It’s probably not very savvy of a foodie to admit this, but I’ve never tried rugelach before. Never had it, nor baked it. And quite possibly have never seen it except in pictures.
So, I think there’s some irony in here somewhere that the first time I bake it uses a recipe with more steps than my Mother’s magnificent Sunday dinners of my childhood.
This was two-day affair that used more pots, bowls and pans than I had room on my counters to hold.
G’uhness, it was, in fact, an event, people, the likes of which I haven’t experienced since I last made homemade lasagna completely from scratch (with homemade pasta and ricotta and sausage and tomato sauce).
At times, I felt like I was being karmically punished for baking so few celebratory cookies over the holidays. I’m sorry, Universe, I promise to do better this year! Just please let me get these things in the oven before April, okay?
But, if a girl is going to make rugelach for the first time, she could do far worse than doing so under the guidance of Julia Child and friends, via Baking with Julia, the cookbook Julia authored with the lovely Dorie Greenspan.
In all honesty, the process is easy. There’s just a lot of process. A lot. Here we go!
The cream cheese dough was just beautiful and came together quickly using a food processor.
Likewise, the fig compote I used as the filling — laced liberally with chocolate — was super easy, ready in 10 minutes.
It’s also amazing spooned over ice cream. Yessiree. Ice cream, figs and chocolate.
Wait, where was I? Right! Rugelach!
Just to make sure there was enough chocolate in the works, I sprinkled additional chips on top of the compote.
It was a chocolate kind of day.
I mean, days. Plural.

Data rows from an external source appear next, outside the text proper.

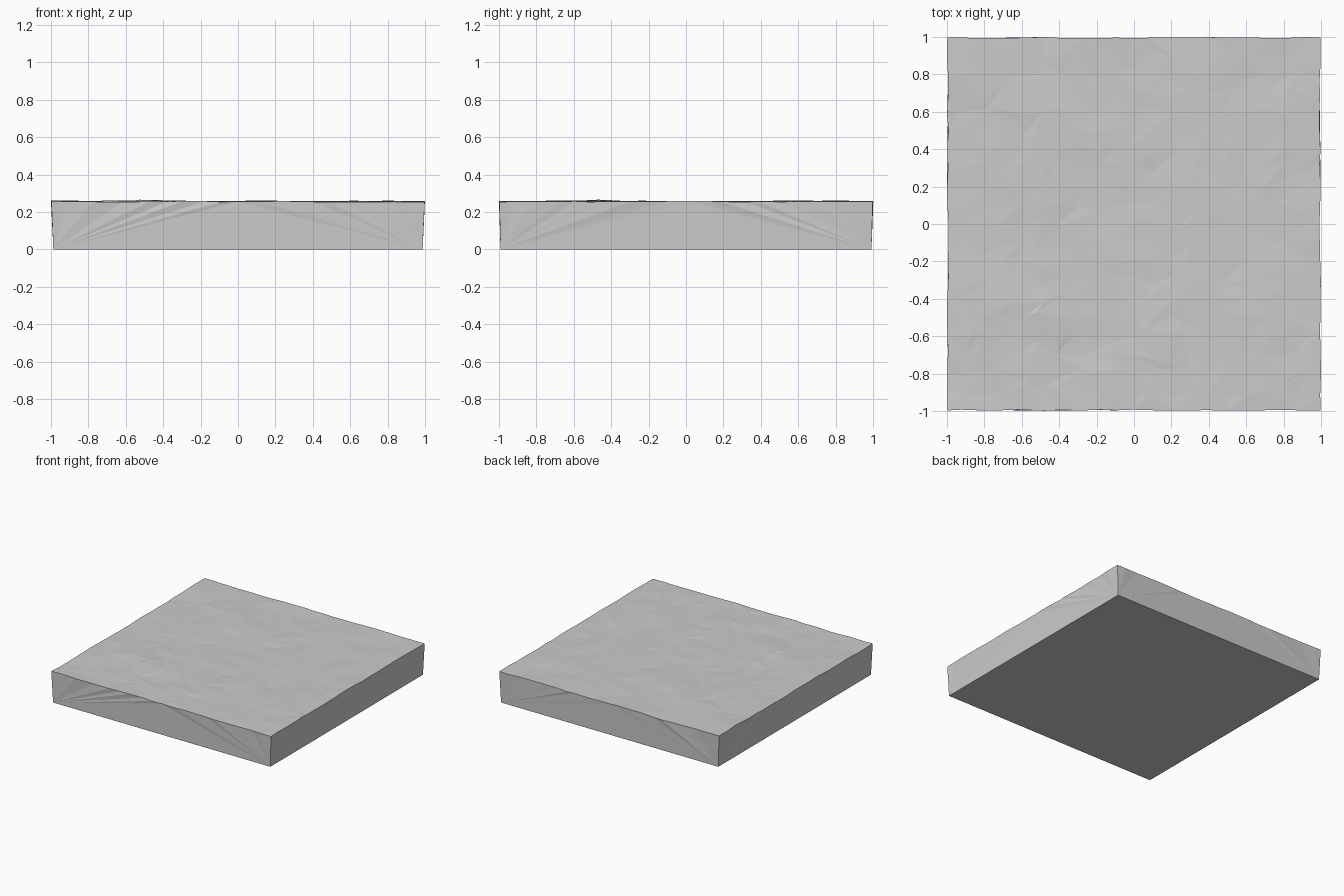
import bpy, bmesh, math, random
from mathutils import Vector, noise

if "Cube" in bpy.data.objects:
    bpy.data.objects.remove(bpy.data.objects["Cube"])

random.seed(4)
N = 20            # cells per side of the uneven top
TOP = 0.256       # mean height of the top surface

# raised spots (x, y, radius, height)
BUMPS = [(-0.45, -0.50, 0.12, 0.010), (-0.46, -0.22, 0.08, 0.006),
         (-0.95, 0.75, 0.10, 0.006), (-0.60, 0.62, 0.10, 0.005),
         (0.15, -0.62, 0.12, 0.005), (0.80, 0.55, 0.15, 0.004)]


def height(x, y):
    z = TOP + 0.006 * noise.noise(Vector((x * 3.5, y * 3.5, 1.7)))
    for bx, by, r, h in BUMPS:
        z += h * math.exp(-((x - bx) ** 2 + (y - by) ** 2) / r ** 2)
    return z + random.uniform(-0.002, 0.002)


bm = bmesh.new()

# uneven top with irregular triangles
grid = []
for j in range(N + 1):
    row = []
    for i in range(N + 1):
        x, y = -1 + 2 * i / N, -1 + 2 * j / N
        edge_x, edge_y = i in (0, N), j in (0, N)
        corner = edge_x and edge_y
        px = x * random.uniform(0.992, 1.0) if edge_x else x + random.uniform(-0.03, 0.03)
        py = y * random.uniform(0.992, 1.0) if edge_y else y + random.uniform(-0.03, 0.03)
        if corner:
            px, py = x * 0.998, y * 0.997
        row.append(bm.verts.new((px, py, height(px, py))))
    grid.append(row)
for j in range(N):
    for i in range(N):
        a, b = grid[j][i], grid[j][i + 1]
        c, d = grid[j + 1][i + 1], grid[j + 1][i]
        if random.random() < 0.5:
            bm.faces.new((a, b, c))
            bm.faces.new((a, c, d))
        else:
            bm.faces.new((a, b, d))
            bm.faces.new((b, c, d))

# flat underside, slightly inset
base = [bm.verts.new((0.987 * sx, 0.99 * sy, 0))
        for sx, sy in ((-1, -1), (1, -1), (1, 1), (-1, 1))]
bm.faces.new(base[::-1])

# side walls fanning out from the bottom corners
rims = [grid[0],
        [row[N] for row in grid],
        grid[N][::-1],
        [row[0] for row in grid][::-1]]
for k, rim in enumerate(rims):
    left, right = base[k], base[(k + 1) % 4]
    mid = N // 2
    for i in range(N):
        bm.faces.new((left if i < mid else right, rim[i + 1], rim[i]))
    bm.faces.new((left, right, rim[mid]))

bmesh.ops.recalc_face_normals(bm, faces=bm.faces)
mesh = bpy.data.meshes.new("ground_slab")
bm.to_mesh(mesh)
bm.free()
slab = bpy.data.objects.new("ground_slab", mesh)
bpy.context.collection.objects.link(slab)
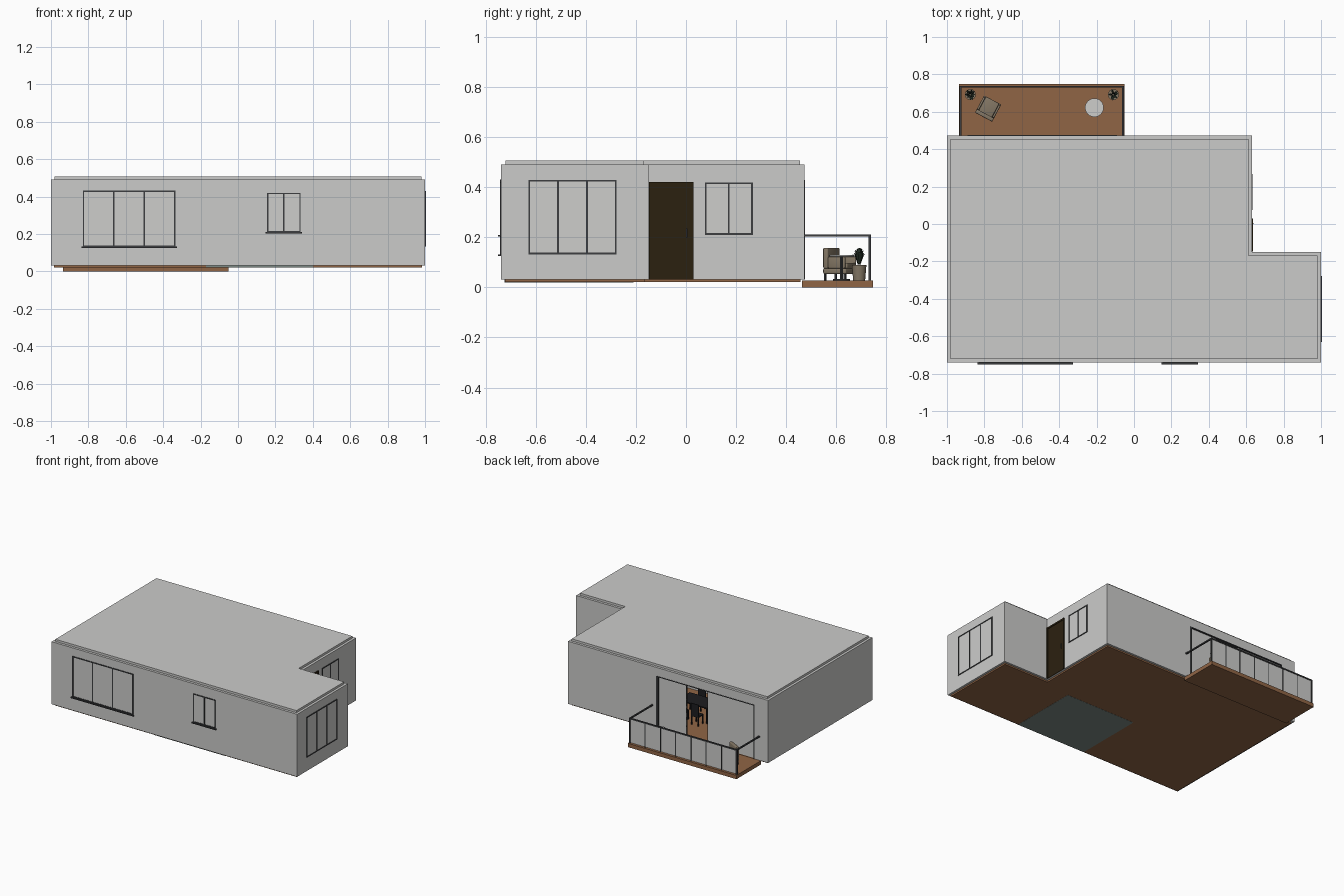
import bpy, bmesh, math, random
from mathutils import Matrix, Vector

cube = bpy.data.objects.get("Cube")
if cube:
    bpy.data.objects.remove(cube, do_unlink=True)


def material(name, *rgb):
    m = bpy.data.materials.new(name)
    m.use_nodes = True
    m.diffuse_color = (*rgb, 1)
    bsdf = m.node_tree.nodes["Principled BSDF"]
    bsdf.inputs["Base Color"].default_value = (*rgb, 1)
    bsdf.inputs["Roughness"].default_value = 0.7
    return m


PLASTER = material("pale grey plaster", .6, .6, .59)
GLASS = material("pale grey glass", .61, .61, .6)
WOOD = material("brown wood", .28, .13, .06)
TILE = material("slate tile", .2, .25, .23)
METAL = material("dark grey metal", .045, .047, .05)
DOOR = material("dark brown door", .024, .015, .005)
FABRIC = material("beige fabric", .23, .185, .13)
LEAF = material("dark green leaf", .02, .032, .022)
BLACK = material("black furniture", .012, .012, .014)


def finish(name, bm, mat, smooth=False, place=None):
    mesh = bpy.data.meshes.new(name)
    bmesh.ops.recalc_face_normals(bm, faces=bm.faces)
    bm.to_mesh(mesh)
    bm.free()
    mesh.materials.append(mat)
    ob = bpy.data.objects.new(name, mesh)
    bpy.context.collection.objects.link(ob)
    if place:
        ob.matrix_world = place
    if smooth:
        bpy.ops.object.select_all(action="DESELECT")
        ob.select_set(True)
        bpy.context.view_layer.objects.active = ob
        bpy.ops.object.shade_smooth_by_angle()
    return ob


def boxes(name, mat, parts, place=None, bevel=0):
    """Each part is (x0, x1, y0, y1, z0, z1)."""
    bm = bmesh.new()
    for x0, x1, y0, y1, z0, z1 in parts:
        m = Matrix.Translation(((x0 + x1) / 2, (y0 + y1) / 2, (z0 + z1) / 2))
        m = m @ Matrix.Diagonal((x1 - x0, y1 - y0, z1 - z0, 1))
        bmesh.ops.create_cube(bm, size=1, matrix=m)
    if bevel:
        bmesh.ops.bevel(bm, geom=bm.edges[:], offset=bevel, segments=3,
                        profile=.5, affect="EDGES")
    return finish(name, bm, mat, bool(bevel), place)


def cylinder(name, mat, x, y, z0, z1, r0, r1=None, sides=24):
    bm = bmesh.new()
    bmesh.ops.create_cone(bm, cap_ends=True, segments=sides, radius1=r0,
                          radius2=r0 if r1 is None else r1, depth=z1 - z0)
    return finish(name, bm, mat, True, Matrix.Translation((x, y, (z0 + z1) / 2)))


# Footprint levels
FLOOR, TOP, DECK = .032, .492, .028
W, E, S, N = -1, 1, -.74, .473
NX, NY = .63, -.15
T = .03


def l_slab(name, mat, inset, z0, z1):
    w, e, s, n, nx, ny = W + inset, E - inset, S + inset, N - inset, NX - inset, NY - inset
    bm = bmesh.new()
    loop = [(w, s), (e, s), (e, ny), (nx, ny), (nx, n), (w, n)]
    face = bm.faces.new([bm.verts.new((x, y, z0)) for x, y in loop])
    new = bmesh.ops.extrude_face_region(bm, geom=[face])["geom"]
    bmesh.ops.translate(bm, vec=(0, 0, z1 - z0),
                        verts=[v for v in new if isinstance(v, bmesh.types.BMVert)])
    return finish(name, bm, mat)


l_slab("floor", WOOD, .016, .021, FLOOR + .001)
l_slab("roof", PLASTER, .018, TOP - .03, .508)
boxes("bathroom_floor", TILE, [(-.17, .4, S + .015, -.21, .02, FLOOR + .003)])

# Outer walls, with an opening for the sliding door at the back
OL, OR, OTOP = -.89, -.09, .43
boxes("walls", PLASTER, [
    (W, E, S, S + T, FLOOR, TOP),
    (W, W + T, S + T, N - T, FLOOR, TOP),
    (E - T, E, S + T, NY, FLOOR, TOP),
    (NX, E - T, NY - T, NY, FLOOR, TOP),
    (NX - T, NX, NY - T, N - T, FLOOR, TOP),
    (W, OL, N - T, N, FLOOR, TOP),
    (OR, NX, N - T, N, FLOOR, TOP),
    (OL, OR, N - T, N, OTOP, TOP)])
boxes("partition_walls", PLASTER, [
    (-.19, -.17, S + T, -.19, FLOOR, TOP - .03),
    (-.17, NX, -.21, -.19, FLOOR, TOP - .03),
    (.4, .42, S + T, -.21, FLOOR, TOP - .03)])


def window(name, side, at, a0, a1, z0, z1, panes, sill=True):
    """Framed panes on the front ('y') or the right-hand ('x') wall surface."""
    def put(u0, u1, d, v0, v1):
        if side == "y":
            return (u0, u1, at - d, at + .003, v0, v1)
        return (at - .003, at + d, u0, u1, v0, v1)
    f, d = .007, .004
    bars = [put(a0, a1, d, z0, z0 + f), put(a0, a1, d, z1 - f, z1)]
    for i in range(panes + 1):
        u = a0 + (a1 - a0 - f) * i / panes
        bars.append(put(u, u + f, d, z0 + f, z1 - f))
    boxes(name + "_frame", METAL, bars)
    boxes(name + "_glass", GLASS, [put(a0 + f, a1 - f, .001, z0 + f, z1 - f)])
    if sill:
        boxes(name + "_sill", METAL, [put(a0 - .008, a1 + .008, .012, z0 - .007, z0)])


window("front_wide_window", "y", S, -.83, -.335, .132, .432, 3)
window("front_small_window", "y", S, .155, .335, .21, .42, 2)
window("end_window", "x", E, -.63, -.277, .132, .43, 3, False)
window("side_window", "x", NX, .075, .267, .21, .42, 2, False)

# Entrance door
D0, D1, DTOP = -.148, .03, .422
boxes("entrance_door", DOOR, [(NX - .01, NX + .003, D0 + .012, D1 - .012, FLOOR, DTOP - .012)])
boxes("entrance_door_frame", DOOR, [
    (NX - .01, NX + .007, D0, D0 + .012, FLOOR, DTOP),
    (NX - .01, NX + .007, D1 - .012, D1, FLOOR, DTOP),
    (NX - .01, NX + .007, D0 + .012, D1 - .012, DTOP - .012, DTOP)])
boxes("door_handle", METAL, [(NX, NX + .01, D1 - .03, D1 - .025, .2, .235)])

# Sliding door: fixed panels at both ends, open in the middle
GAP0, GAP1, Y = -.5, -.33, N - .016
boxes("sliding_door_glass", GLASS, [
    (OL, GAP0, Y, Y + .006, FLOOR, OTOP), (GAP1, OR, Y, Y + .006, FLOOR, OTOP)])
boxes("sliding_door_frame", METAL, [
    (OL, OL + .007, Y - .01, N + .002, FLOOR, OTOP),
    (OR - .014, OR, Y - .01, N + .002, FLOOR, OTOP),
    (OL, OR, Y - .01, N + .002, OTOP - .006, OTOP),
    (GAP0 - .005, GAP0, Y - .004, Y + .009, FLOOR, OTOP),
    (GAP1, GAP1 + .005, Y - .004, Y + .009, FLOOR, OTOP)])

# Deck with railing
DL, DR, DN, RAIL = -.935, -.05, .748, .212
boxes("deck", WOOD, [(DL, DR, .464, DN, 0, DECK)])
PL, PR, PY, SPANS, P = DL + .008, DR - .008, DN - .014, 7, .005
rails = [(PL - P, PR + P, PY - P, PY + P, RAIL - .009, RAIL)]
for x in (PL, PR):
    rails.append((x - P, x + P, N, PY - P, RAIL - .009, RAIL))
for i in range(SPANS + 1):
    x = PL + (PR - PL) * i / SPANS
    w = P if i in (0, SPANS) else P * .6
    rails.append((x - w, x + w, PY - w, PY + w, DECK, RAIL - .009))
boxes("railing", METAL, rails)
boxes("railing_glass", GLASS, [(PL, PR, PY - .001, PY + .001, DECK + .003, RAIL - .009)])

# Armchair, facing local +y
spot = Matrix.Translation((-.78, .617, DECK)) @ Matrix.Rotation(math.radians(-28), 4, "Z")
A = .052
boxes("armchair_cushions", FABRIC, [
    (-A, A, -A, A, .026, .048),
    (-A + .012, A - .012, -A + .015, A, .048, .07),
    (-A, A, -A, -A + .022, .048, .13),
    (-A, -A + .012, -A + .022, A - .006, .048, .095),
    (A - .012, A, -A + .022, A - .006, .048, .095)], spot, .005)
boxes("armchair_legs", METAL, [
    (sx * .045 - .004, sx * .045 + .004, sy * .045 - .004, sy * .045 + .004, 0, .028)
    for sx in (-1, 1) for sy in (-1, 1)], spot)

# Round deck table
TX, TY = -.212, .622
cylinder("deck_table_top", GLASS, TX, TY, .123, .129, .05)
cylinder("deck_table_stem", METAL, TX, TY, DECK, .123, .006, sides=12)
cylinder("deck_table_base", METAL, TX, TY, DECK, DECK + .005, .034)

# Potted plants
random.seed(4)
for side, px in (("left", -.11), ("right", -.875)):
    py = .692
    cylinder(side + "_plant_pot", FABRIC, px, py, DECK, .09, .024, .029)
    bm = bmesh.new()
    for i in range(22):
        a, lean = i * 2.4, random.uniform(.15, 1)
        out = Vector((math.cos(a), math.sin(a), 0))
        across = Vector((-out.y, out.x, 0)) * .006
        base = out * .004
        mid = out * lean * .02 + Vector((0, 0, .07 - lean * .03))
        tip = out * lean * .034 + Vector((0, 0, .078 - lean * .034))
        bm.faces.new([bm.verts.new(p) for p in (base, mid - across, tip, mid + across)])
    finish(side + "_plant_leaves", bm, LEAF, place=Matrix.Translation((px, py, .088)))


# Dining set inside
def legs(x, y, w, d, z):
    return [(x + sx * w - .004, x + sx * w + .004, y + sy * d - .004, y + sy * d + .004, FLOOR, z)
            for sx in (-1, 1) for sy in (-1, 1)]


CX, CY = -.2, .14
boxes("dining_table", BLACK, [(CX - .12, CX + .12, CY - .07, CY + .07, .145, .153)]
      + legs(CX, CY, .11, .06, .145))
for row, s in (("near", 1), ("far", -1)):
    for n, dx in enumerate((-.06, .06)):
        x, y = CX + dx, CY + s * .1
        back = sorted((y + s * .024, y + s * .03))
        boxes(f"{row}_dining_chair_{n}", BLACK,
              [(x - .03, x + .03, y - .03, y + .03, .095, .103),
               (x - .03, x + .03, *back, .103, .19)] + legs(x, y, .026, .026, .095))
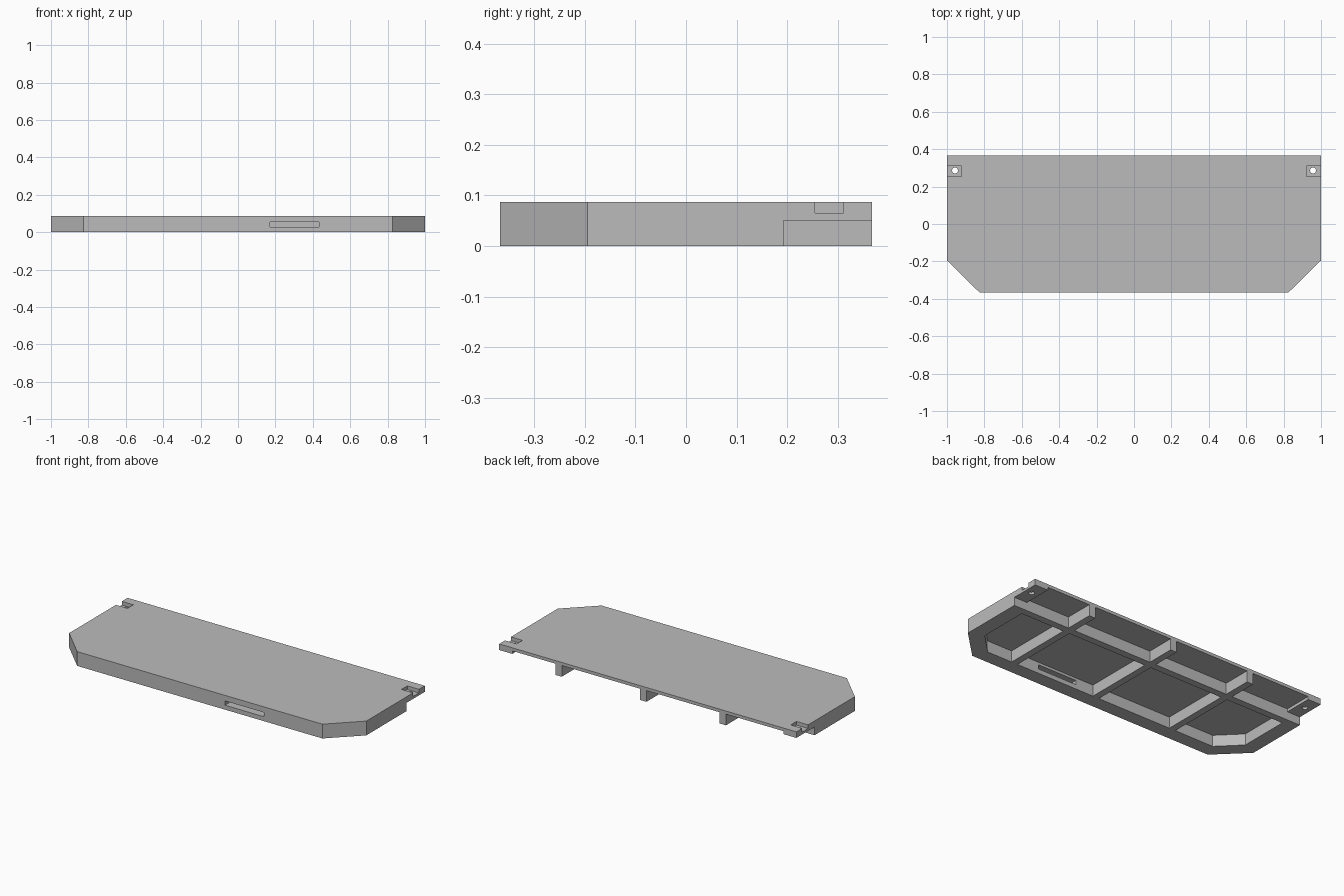
import bpy, bmesh, math

cube = bpy.data.objects.get("Cube")
if cube:
    bpy.data.objects.remove(cube, do_unlink=True)

HEIGHT, BACK, FRONT = 0.087, 0.367, -0.367
FLOOR, TAB_Z = 0.068, 0.05            # underside of the deck and of the corner tabs
RIB_FRONT, RIB_BACK = 0.15, 0.193     # cross rib
INNER_X, INNER_FRONT = 0.912, -0.282  # inside of the outer wall
RIB = 0.042
RIBS = [0.60, 0.03, -0.505]           # centres of the lengthwise ribs

grey = bpy.data.materials.new("plain_grey")
grey.use_nodes = True
colour = (0.5, 0.5, 0.5, 1)
grey.diffuse_color = colour
grey.node_tree.nodes["Principled BSDF"].inputs["Base Color"].default_value = colour


def prism(name, outline, z0, z1):
    """Extrude a flat outline from z0 to z1."""
    bm = bmesh.new()
    face = bm.faces.new([bm.verts.new((x, y, z0)) for x, y in outline])
    top = bmesh.ops.extrude_face_region(bm, geom=[face])["geom"]
    verts = [v for v in top if isinstance(v, bmesh.types.BMVert)]
    bmesh.ops.translate(bm, vec=(0, 0, z1 - z0), verts=verts)
    bmesh.ops.recalc_face_normals(bm, faces=bm.faces)
    mesh = bpy.data.meshes.new(name)
    bm.to_mesh(mesh)
    bm.free()
    mesh.materials.append(grey)
    obj = bpy.data.objects.new(name, mesh)
    bpy.context.collection.objects.link(obj)
    return obj


def rect(x0, x1, y0, y1):
    return [(x0, y0), (x1, y0), (x1, y1), (x0, y1)]


# Deck with two chamfered front corners
deck = prism("ribbed_deck", [(-1, BACK), (-1, -0.195), (-0.825, FRONT),
                             (0.825, FRONT), (1, -0.195), (1, BACK)], 0, HEIGHT)


def cut(outline, z0, z1):
    cutter = prism("cutter", outline, z0, z1)
    cutter.hide_render = True
    mod = deck.modifiers.new("cut", "BOOLEAN")
    mod.operation, mod.solver, mod.object = "DIFFERENCE", "EXACT", cutter
    bpy.context.view_layer.objects.active = deck
    bpy.ops.object.modifier_apply(modifier=mod.name)
    bpy.data.objects.remove(cutter, do_unlink=True)


# Underside bays between the ribs
edges = [INNER_X]
for centre in RIBS:
    edges += [centre + RIB / 2, centre - RIB / 2]
edges.append(-INNER_X)
for x1, x0 in zip(edges[::2], edges[1::2]):
    if x1 == INNER_X or x0 == -INNER_X:
        side = 1 if x1 == INNER_X else -1
        inner = x0 if side > 0 else x1
        bay = [(inner, RIB_FRONT), (inner, INNER_FRONT), (side * 0.788, INNER_FRONT),
               (side * INNER_X, -0.158), (side * INNER_X, RIB_FRONT)]
    else:
        bay = rect(x0, x1, INNER_FRONT, RIB_FRONT)
    cut(bay, -0.1, FLOOR)
    cut(rect(x0, x1, RIB_BACK, 0.5), -0.1, FLOOR)

# Raised corner tabs with side notches and pin holes
for side in (-1, 1):
    xs = sorted((side * 0.85, side * 1.1))
    cut(rect(*xs, RIB_BACK, 0.5), -0.1, TAB_Z)
    xs = sorted((side * 0.922, side * 1.1))
    cut(rect(*xs, 0.255, 0.311), 0.065, 0.2)
    hole = [(side * 0.957 + 0.016 * math.cos(a), 0.286 + 0.016 * math.sin(a))
            for a in (math.tau * i / 24 for i in range(24))]
    cut(hole, 0.02, 0.2)

# Slot through the front wall
cut(rect(0.17, 0.433, -0.5, -0.25), 0.027, 0.053)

Tip: I’ve learned over the years that the secret to rolling up food — anything, whether desserts or burritos or wraps — is leave a good section of the final edge empty, as you see above. The filling is going squish forward as you roll (in this photo, you would be rolling right to left), and will fill in the empty area without oozing out of the seam. Word.
Tip, the Sequel: once rolled, I highly recommend chilling the filled dough, as clearly stated in the recipe’s instructions. The rolls will cut very cleanly after chilling and form perfect little rugelachs. I was too impatient, natch, and skipped the chill. Things were a little crooked and tilty.
See? Crooked and tilty. No matter — it all works out in the end.
BTW, it’s amusing to note that autocorrect on the iPad changes “rugelach” to “rug roach”. Glad I caught that before ya’ll did. 😉
They’re not picture perfect, but the peeps didn’t care — they’re really good!
(Reality check: Not sure if they’re two-days’-effort good without some kind of driving force (like a holiday celebration), but, once I got a solid night’s sleep, I had a less jaded appreciation of them.)
The rugelach recipe we baked from calls for apricot or prune levkar for the filling, but, not being a particular fan of either, I went for figs and chocolate, and I include that recipe below. If you’re making it for the rugelach, just sub it straight up for the levkar.
If you’re spooning it over vanilla ice cream, don’t bother cooling it. Chocolate fig compote + melty vanilla ice cream = A. maz. ing.
Chocolate Fig Compote
fig compote inspired by “Good to the Grain” by Kim Boyce
Prep Time: 10 minutes
Cook time: 10 minutes
1/2 pound dried figs
3 tablespoons unsalted butter
3 tablespoons dark brown sugar
3 tablespoons honey
1/4 cup semi-sweet chocolate, chopped or in chip form
1. Reconstitute the figs by simmering them in water for 2 to 3 minutes. Remove to a plate and allow to cool. Remove the stems and chop coarsely.
2. Heat the remaining ingredients in a medium, oven-proof pan (such as a cast iron skillet) over medium-high until bubbly, stirring frequently.
3. Preheat the broiler.
4. Add the figs to the butter mixture and stir well to coat.
5. Place the pan under broiler and cook for about 5 minutes. Stir once or twice during that time to keep the figs from burning. Remove the compote to a bowl and stir in the chocolate until melted. Allow the mixture to cool to room temp before using in the rugelach.